[B]Case Name: [/B]Marin Dumitrescu v. General Maritime Management Inc. and General Maritime Corporation
[B]Date Decided: [/B]December 15, 2009
[B]Court: [/B]U.S.D.C. S.D. New York
[B]Judge: [/B]Judge Crotty
[B]Citation: [/B]2009 WL 4823945 (S.D.N.Y.) [B]Background:
[/B]Before this Court was a motion by defendant, General Maritime Management, to disregard a jury verdict in favor of Marin Dumitrescu or alternatively, for a new trial. Marin was awarded $790,000 by a jury in a Jones Act claim he brought against General Maritime for injuries sustained while working as a seaman aboard General’s vessel.

Marin was 50 years of age and worked aboard General’s vessel. Marin had a pre-employment physical examination and was found fit for duty and was assigned the task of fabricating a winch cover with another fitter.

The two mean had to turn the winch cover over to work on the opposite side, while doing so, the partially completed winch cover slipped. Marin pulled back to prevent it from falling him and claimed to sustain a substantial back injury as a result.

Following a Jones Act claim a jury awarded Marin $790,000 for lost wages, past pain and suffering, and future pain and suffering.

Following the award, General ruled for a judgment as a matter of law or a new trial arguing that Marin failed to present sufficient evidence that supported the jury’s verdict.

[/B]Did the plaintiff submit sufficient evidence to support the jury’s verdict?

[/B]General first challenged the jury’s finding of Jones Act negligence.

This Court found there was ample support for all the elements of Jones Act Negligence. Marin testified that while he was lifting the winch cover he felt cracks in his spine and pain shooting through his body. Moreover, Marin testified that before lifting the winch cover, he complained to the ship’s chief engineer that his assignment to secure a winch cover was dangerous because the covers were large, heavy, and the ship did not have lifting equipment.

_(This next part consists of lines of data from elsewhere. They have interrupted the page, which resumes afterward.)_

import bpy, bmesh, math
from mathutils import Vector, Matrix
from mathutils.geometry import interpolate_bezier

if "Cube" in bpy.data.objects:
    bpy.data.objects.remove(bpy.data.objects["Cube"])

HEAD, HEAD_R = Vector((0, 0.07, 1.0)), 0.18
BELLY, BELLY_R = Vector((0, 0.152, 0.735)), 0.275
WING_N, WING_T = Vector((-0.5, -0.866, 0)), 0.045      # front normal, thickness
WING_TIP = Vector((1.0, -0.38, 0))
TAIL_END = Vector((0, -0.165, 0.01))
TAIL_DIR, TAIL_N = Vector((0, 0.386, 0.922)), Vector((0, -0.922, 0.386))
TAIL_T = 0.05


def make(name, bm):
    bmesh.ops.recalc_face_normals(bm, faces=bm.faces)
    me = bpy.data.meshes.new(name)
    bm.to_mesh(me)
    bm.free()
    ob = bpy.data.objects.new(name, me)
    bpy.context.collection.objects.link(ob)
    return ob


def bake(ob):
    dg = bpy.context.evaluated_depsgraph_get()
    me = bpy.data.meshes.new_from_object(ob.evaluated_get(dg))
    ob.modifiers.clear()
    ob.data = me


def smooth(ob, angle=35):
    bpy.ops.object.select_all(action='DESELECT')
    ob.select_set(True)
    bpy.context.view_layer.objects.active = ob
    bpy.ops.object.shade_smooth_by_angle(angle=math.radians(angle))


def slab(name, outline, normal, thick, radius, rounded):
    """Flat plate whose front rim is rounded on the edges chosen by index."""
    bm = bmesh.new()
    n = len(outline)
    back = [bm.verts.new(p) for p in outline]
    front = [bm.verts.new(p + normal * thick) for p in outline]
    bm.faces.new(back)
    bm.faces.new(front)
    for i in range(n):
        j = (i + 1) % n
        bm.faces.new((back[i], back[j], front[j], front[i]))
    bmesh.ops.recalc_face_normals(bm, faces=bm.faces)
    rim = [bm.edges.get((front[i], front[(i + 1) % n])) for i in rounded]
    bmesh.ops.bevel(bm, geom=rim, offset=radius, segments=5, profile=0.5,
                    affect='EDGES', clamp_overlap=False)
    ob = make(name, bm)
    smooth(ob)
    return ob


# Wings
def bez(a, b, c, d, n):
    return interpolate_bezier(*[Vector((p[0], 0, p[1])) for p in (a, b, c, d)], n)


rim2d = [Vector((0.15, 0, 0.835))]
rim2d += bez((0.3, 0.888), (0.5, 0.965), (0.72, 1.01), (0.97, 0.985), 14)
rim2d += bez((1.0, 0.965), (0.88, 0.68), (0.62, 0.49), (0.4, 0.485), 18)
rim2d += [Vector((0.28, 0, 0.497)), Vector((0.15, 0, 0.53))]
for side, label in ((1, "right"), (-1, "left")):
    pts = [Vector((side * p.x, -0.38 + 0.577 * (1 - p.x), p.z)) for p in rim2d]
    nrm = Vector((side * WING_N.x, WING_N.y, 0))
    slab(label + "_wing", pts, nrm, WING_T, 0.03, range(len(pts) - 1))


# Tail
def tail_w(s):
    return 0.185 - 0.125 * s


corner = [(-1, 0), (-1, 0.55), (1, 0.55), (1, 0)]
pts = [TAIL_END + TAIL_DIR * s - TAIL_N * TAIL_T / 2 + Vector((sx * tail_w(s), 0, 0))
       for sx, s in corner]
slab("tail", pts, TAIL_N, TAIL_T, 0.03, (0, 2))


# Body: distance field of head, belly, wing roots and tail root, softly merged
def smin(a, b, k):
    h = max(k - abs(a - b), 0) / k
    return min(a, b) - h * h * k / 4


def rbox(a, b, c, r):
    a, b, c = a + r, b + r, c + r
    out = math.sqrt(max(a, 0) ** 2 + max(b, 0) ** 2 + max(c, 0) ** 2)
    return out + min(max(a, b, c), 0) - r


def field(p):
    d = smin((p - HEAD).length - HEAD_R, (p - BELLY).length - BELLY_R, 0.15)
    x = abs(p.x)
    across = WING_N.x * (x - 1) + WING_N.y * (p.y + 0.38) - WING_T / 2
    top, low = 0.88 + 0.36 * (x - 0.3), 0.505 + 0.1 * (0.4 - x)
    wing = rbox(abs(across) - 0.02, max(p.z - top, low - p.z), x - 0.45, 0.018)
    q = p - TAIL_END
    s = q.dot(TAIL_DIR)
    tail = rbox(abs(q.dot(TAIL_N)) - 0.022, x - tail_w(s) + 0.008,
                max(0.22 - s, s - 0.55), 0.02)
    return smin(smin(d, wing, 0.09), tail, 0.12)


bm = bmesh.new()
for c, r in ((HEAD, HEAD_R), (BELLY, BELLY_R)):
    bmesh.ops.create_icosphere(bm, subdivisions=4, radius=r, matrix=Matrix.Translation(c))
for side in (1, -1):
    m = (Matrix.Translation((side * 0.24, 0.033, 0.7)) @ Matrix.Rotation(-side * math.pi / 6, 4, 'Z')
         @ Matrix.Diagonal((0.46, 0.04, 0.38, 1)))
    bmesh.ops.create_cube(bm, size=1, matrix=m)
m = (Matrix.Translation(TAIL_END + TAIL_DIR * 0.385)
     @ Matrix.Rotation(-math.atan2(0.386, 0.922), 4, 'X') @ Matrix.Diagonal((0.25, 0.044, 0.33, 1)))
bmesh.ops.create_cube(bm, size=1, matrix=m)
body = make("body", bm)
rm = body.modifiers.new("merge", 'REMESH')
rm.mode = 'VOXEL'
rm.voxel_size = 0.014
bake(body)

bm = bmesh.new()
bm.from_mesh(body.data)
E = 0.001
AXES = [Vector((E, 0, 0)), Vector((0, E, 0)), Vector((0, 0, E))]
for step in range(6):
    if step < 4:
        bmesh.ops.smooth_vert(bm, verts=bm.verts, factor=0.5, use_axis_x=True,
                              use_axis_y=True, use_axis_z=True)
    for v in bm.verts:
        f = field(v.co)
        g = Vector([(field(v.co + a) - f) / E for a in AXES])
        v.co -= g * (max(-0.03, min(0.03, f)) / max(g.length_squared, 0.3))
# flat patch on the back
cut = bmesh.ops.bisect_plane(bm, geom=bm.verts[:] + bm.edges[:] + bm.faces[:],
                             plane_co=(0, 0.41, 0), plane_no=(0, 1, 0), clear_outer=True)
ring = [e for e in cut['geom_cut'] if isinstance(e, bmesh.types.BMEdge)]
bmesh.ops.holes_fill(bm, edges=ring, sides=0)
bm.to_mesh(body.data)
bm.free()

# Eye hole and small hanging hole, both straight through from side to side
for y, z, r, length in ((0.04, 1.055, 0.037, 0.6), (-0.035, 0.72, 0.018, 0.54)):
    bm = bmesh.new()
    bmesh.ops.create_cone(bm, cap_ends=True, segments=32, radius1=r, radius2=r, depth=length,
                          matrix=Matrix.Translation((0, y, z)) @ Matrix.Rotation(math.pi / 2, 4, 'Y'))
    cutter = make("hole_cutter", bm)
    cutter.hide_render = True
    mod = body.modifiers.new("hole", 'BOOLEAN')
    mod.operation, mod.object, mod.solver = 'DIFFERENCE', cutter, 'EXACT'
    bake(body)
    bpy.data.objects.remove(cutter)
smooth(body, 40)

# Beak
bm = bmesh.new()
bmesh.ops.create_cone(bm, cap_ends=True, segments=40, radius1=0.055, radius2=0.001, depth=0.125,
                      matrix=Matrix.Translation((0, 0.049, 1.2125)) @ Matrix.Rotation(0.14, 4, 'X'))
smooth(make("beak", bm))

Marin’s complaints put General on notice of the dangerous condition. The chief engineer, according to Marin’s testimony, threatened to drop him off at the nearest port if he refused to secure the winch cover.

The vessel’s captain testified that the engineer’s response violated the International Safety Management Code, which applied to the vessel. Moreover, the Captain testified that Marin’s accident was foreseeable and resulted from General’s negligence.

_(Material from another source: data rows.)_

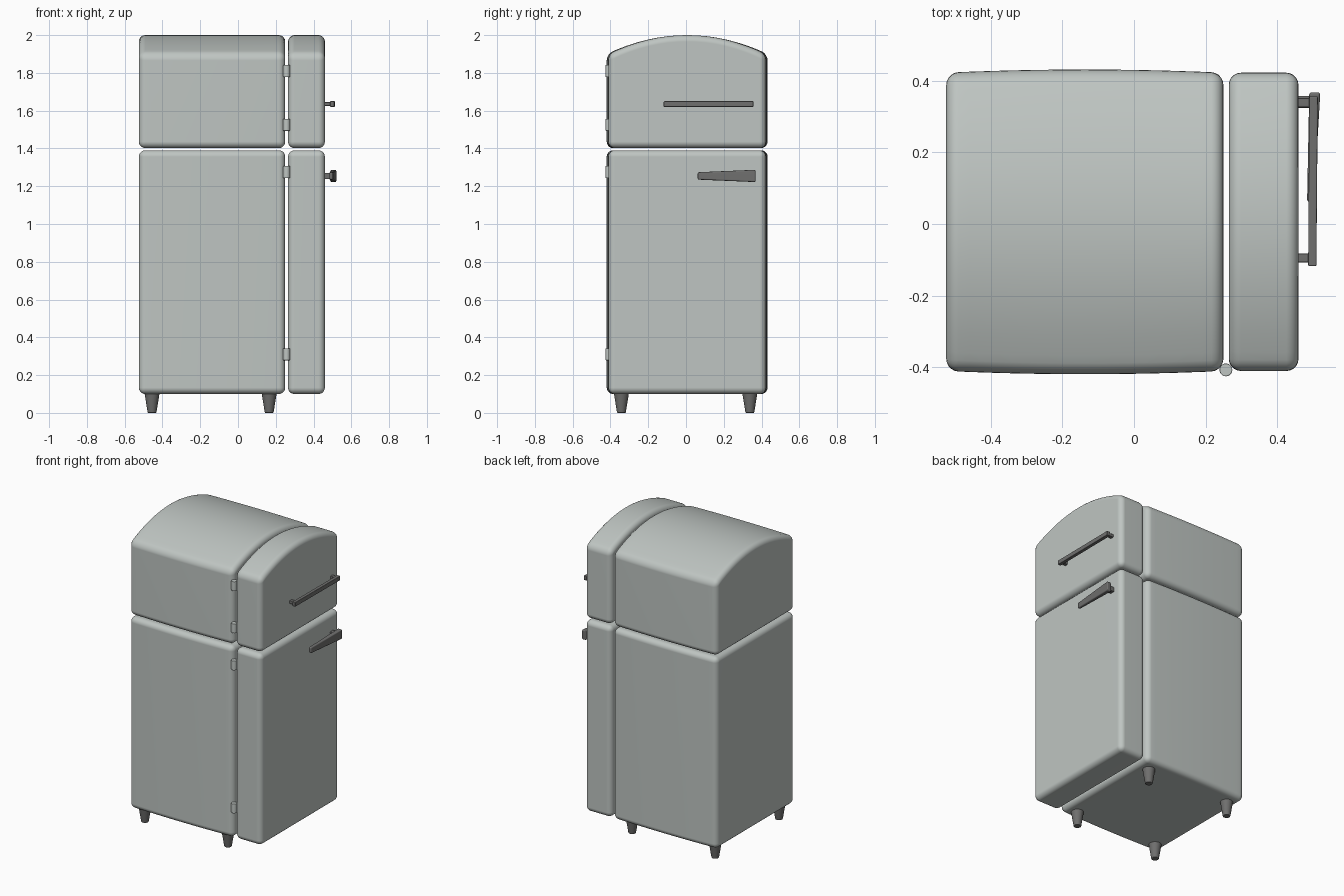
import bpy, bmesh, math
from mathutils import Matrix

cube = bpy.data.objects.get("Cube")
if cube:
    bpy.data.objects.remove(cube, do_unlink=True)


def material(name, color):
    mat = bpy.data.materials.new(name)
    mat.use_nodes = True
    mat.diffuse_color = color
    mat.node_tree.nodes["Principled BSDF"].inputs["Base Color"].default_value = color
    return mat


ENAMEL = material("pale grey enamel", (0.52, 0.56, 0.54, 1))
DARK = material("dark grey metal", (0.16, 0.16, 0.157, 1))


def finish(bm, name, mat, bevel=0, segments=3):
    """Round the sharp edges, then store the mesh as a smooth object."""
    bmesh.ops.recalc_face_normals(bm, faces=bm.faces)
    if bevel:
        sharp = [e for e in bm.edges if e.calc_face_angle(0) > 0.5]
        bmesh.ops.bevel(bm, geom=sharp, offset=bevel, segments=segments,
                        profile=0.5, affect='EDGES', clamp_overlap=True)
    mesh = bpy.data.meshes.new(name)
    bm.to_mesh(mesh)
    bm.free()
    mesh.materials.append(mat)
    obj = bpy.data.objects.new(name, mesh)
    bpy.context.collection.objects.link(obj)
    bpy.ops.object.select_all(action='DESELECT')
    obj.select_set(True)
    bpy.context.view_layer.objects.active = obj
    bpy.ops.object.shade_smooth_by_angle(angle=math.radians(40))
    weighted = obj.modifiers.new("weighted normals", 'WEIGHTED_NORMAL')
    weighted.keep_sharp = True
    return obj


def loft(sections, name, mat, bevel=0, segments=3):
    """Skin a row of matching point rings and cap both ends."""
    bm = bmesh.new()
    rings = [[bm.verts.new(p) for p in ring] for ring in sections]
    count = len(rings[0])
    for a, b in zip(rings, rings[1:]):
        for i in range(count):
            j = (i + 1) % count
            bm.faces.new((a[i], a[j], b[j], b[i]))
    bm.faces.new(rings[0])
    bm.faces.new(rings[-1])
    return finish(bm, name, mat, bevel, segments)


def case(name, x0, x1, z0, z1, rise=0, bulge=0):
    """Box along x, with an optional arched top and swelling walls."""
    half, middle = 0.417, 0.006
    steps = 16 if rise else 1
    slices = 12 if bulge else 1
    rings = []
    for s in range(slices + 1):
        t = s / slices
        swell = bulge * (1 - (2 * t - 1) ** 2)
        x = x0 + (x1 - x0) * t
        depth = half + swell
        ring = [(x, middle - depth, z0), (x, middle + depth, z0)]
        for i in range(steps + 1):
            u = 1 - 2 * i / steps
            ring.append((x, middle + u * depth, z1 - rise * u * u))
        rings.append(ring)
    loft(rings, name, ENAMEL, 0.034, 5)


# Cabinets and their doors
for part, x0, x1, bulge in (("cabinet", -0.525, 0.25, 0.009), ("door", 0.265, 0.46, 0)):
    case("lower_" + part, x0, x1, 0.1, 1.39, bulge=bulge)
    case("upper_" + part, x0, x1, 1.402, 2.0, rise=0.1, bulge=bulge)


def cylinder(name, mat, center, r_bottom, r_top, height, bevel):
    bm = bmesh.new()
    bmesh.ops.create_cone(bm, cap_ends=True, segments=20, radius1=r_bottom,
                          radius2=r_top, depth=height,
                          matrix=Matrix.Translation(center))
    finish(bm, name, mat, bevel, 2)


# Hinge barrels
for i, z in enumerate((0.31, 1.275, 1.525, 1.81)):
    cylinder(f"hinge_{i + 1}", ENAMEL, (0.257, -0.408, z), 0.018, 0.018, 0.064, 0.003)

# Tapered feet
for side, x in (("right", -0.455), ("left", 0.165)):
    for end, y in (("front", -0.342), ("back", 0.338)):
        cylinder(f"{end}_{side}_foot", DARK, (x, y, 0.056), 0.023, 0.041, 0.112, 0.004)


def bar(name, sections, bevel=0.004):
    """Bar along y; each section is y, x range and z range."""
    loft([[(x0, y, z0), (x1, y, z0), (x1, y, z1), (x0, y, z1)]
          for y, x0, x1, z0, z1 in sections], name, DARK, bevel)


# Upper handle: a slim rail on two posts
bar("upper_handle_rail", [(-0.118, 0.487, 0.51, 1.62, 1.65),
                          (0.357, 0.49, 0.514, 1.62, 1.65)])
for i, y in enumerate((-0.095, 0.34)):
    bar(f"upper_handle_post_{i + 1}", [(y - 0.012, 0.45, 0.495, 1.625, 1.645),
                                       (y + 0.012, 0.45, 0.495, 1.625, 1.645)], 0.003)

# Lower handle: a flared grip on one post
bar("lower_handle_grip", [(0.062, 0.484, 0.503, 1.235, 1.274),
                          (0.368, 0.49, 0.521, 1.222, 1.287)], 0.007)
bar("lower_handle_post", [(0.325, 0.45, 0.5, 1.238, 1.27),
                          (0.358, 0.45, 0.5, 1.238, 1.27)], 0.003)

This Court ultimately found that because Marin established sufficient evidence in his favor and General Maritime failed to provide sufficient countering evidence that the jury verdict was reasonable and that General was not entitled to a new trial.

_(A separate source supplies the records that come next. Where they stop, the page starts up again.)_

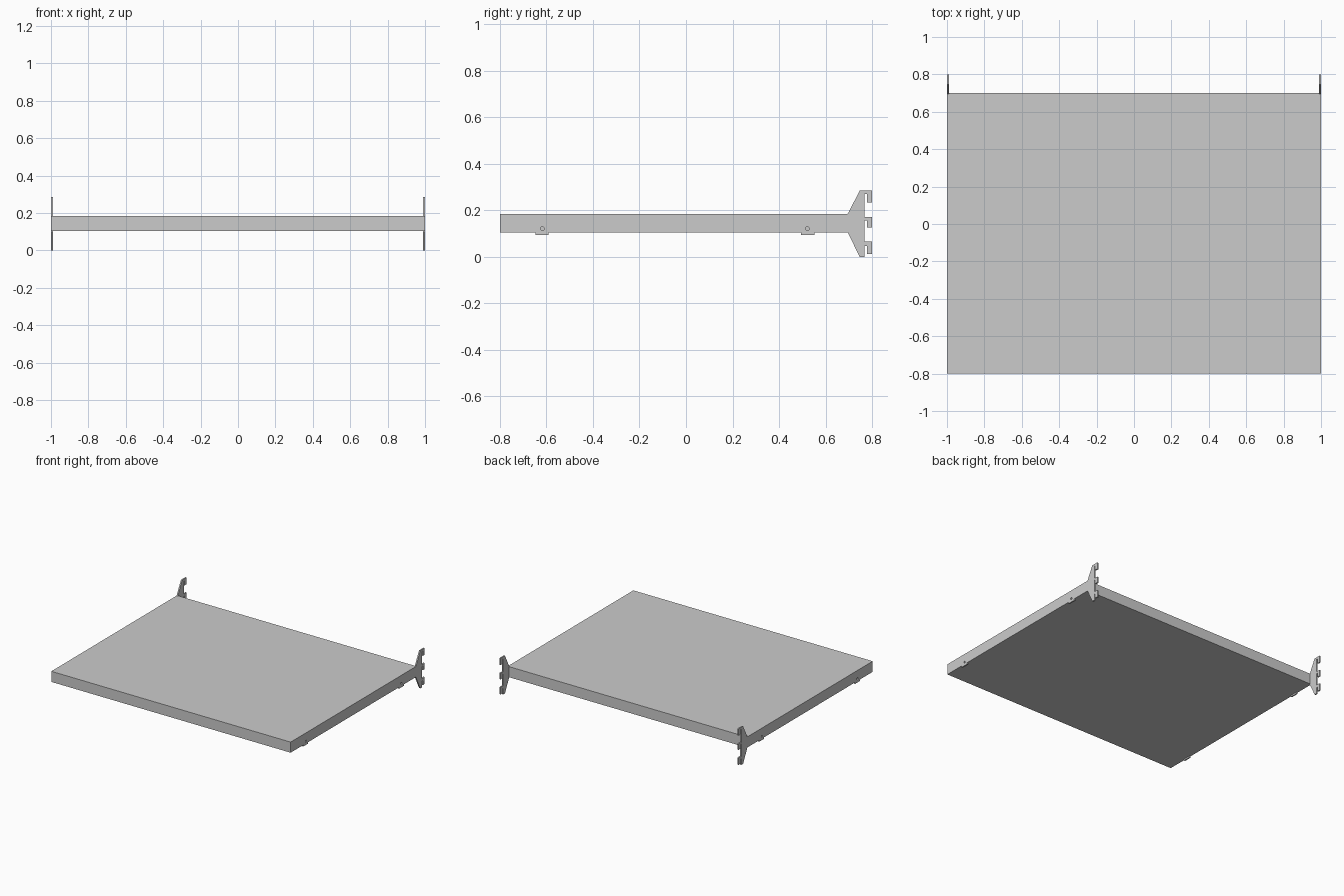
import bpy, math
from mathutils import Matrix

if "Cube" in bpy.data.objects:
    bpy.data.objects.remove(bpy.data.objects["Cube"])

THICK = 0.01           # bracket sheet thickness
Z0, Z1 = 0.105, 0.185  # shelf underside and top


def hook(top, tip, neck):
    # hook outline, listed downward along the back edge
    return [(0.768, top), (0.80, top), (0.80, tip), (0.777, tip),
            (0.777, top - neck), (0.768, top - neck)]


def tab(y):
    # small clip lug under the bracket arm
    return [(y + 0.029, Z0), (y + 0.029, 0.094), (y - 0.029, 0.094), (y - 0.029, Z0)]


def hole(y, z, r=0.008, n=12):
    return [(y + r * math.cos(2 * math.pi * i / n), z + r * math.sin(2 * math.pi * i / n))
            for i in range(n)]


def plate(name, loops, x):
    # side profile (y, z) with holes, extruded along x
    cu = bpy.data.curves.new(name + "_profile", 'CURVE')
    cu.dimensions = '2D'
    cu.fill_mode = 'BOTH'
    cu.extrude = THICK / 2
    for loop in loops:
        sp = cu.splines.new('POLY')
        sp.points.add(len(loop) - 1)
        for p, (y, z) in zip(sp.points, loop):
            p.co = (y, z, 0, 1)
        sp.use_cyclic_u = True
    tmp = bpy.data.objects.new(name + "_tmp", cu)
    bpy.context.collection.objects.link(tmp)
    me = bpy.data.meshes.new_from_object(tmp.evaluated_get(bpy.context.evaluated_depsgraph_get()))
    bpy.data.objects.remove(tmp)
    me.transform(Matrix(((0, 0, 1, x), (1, 0, 0, 0), (0, 1, 0, 0), (0, 0, 0, 1))))
    for poly in me.polygons:
        poly.use_smooth = False
    ob = bpy.data.objects.new(name, me)
    bpy.context.collection.objects.link(ob)
    return ob


# Shelf board
bpy.ops.mesh.primitive_cube_add(size=1, location=(0, -0.05, (Z0 + Z1) / 2))
shelf = bpy.context.object
shelf.name = "shelf_board"
shelf.scale = (2 - 2 * THICK, 1.5, Z1 - Z0)

# Side brackets with flared hook end, lugs and screw holes
outline = ([(-0.80, Z0), (-0.80, Z1), (0.695, Z1), (0.747, 0.285)]
           + hook(0.285, 0.234, 0.015) + hook(0.172, 0.126, 0.015) + hook(0.066, 0.013, 0.02)
           + [(0.768, 0.0), (0.747, 0.0), (0.695, Z0)] + tab(0.524) + tab(-0.619))
loops = [outline, hole(0.522, 0.122), hole(-0.617, 0.122)]
for side, s in (("left", -1), ("right", 1)):
    plate(side + "_bracket", loops, s * (1 - THICK / 2))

A judgment as a matter of law may be granted contrary to the jury’s verdict. It may be granted [I]only where /I there is such a complete absence of evidence supporting the verdict that the jury’s finding could only have been the result of sheer surmise or conjecture or (2) there is such an overwhelming amount of evidence in favor of the movant that reasonable and fair-minded people could not arrive at a verdict against the movant.[/B]

[B]Steve Gordon [/B]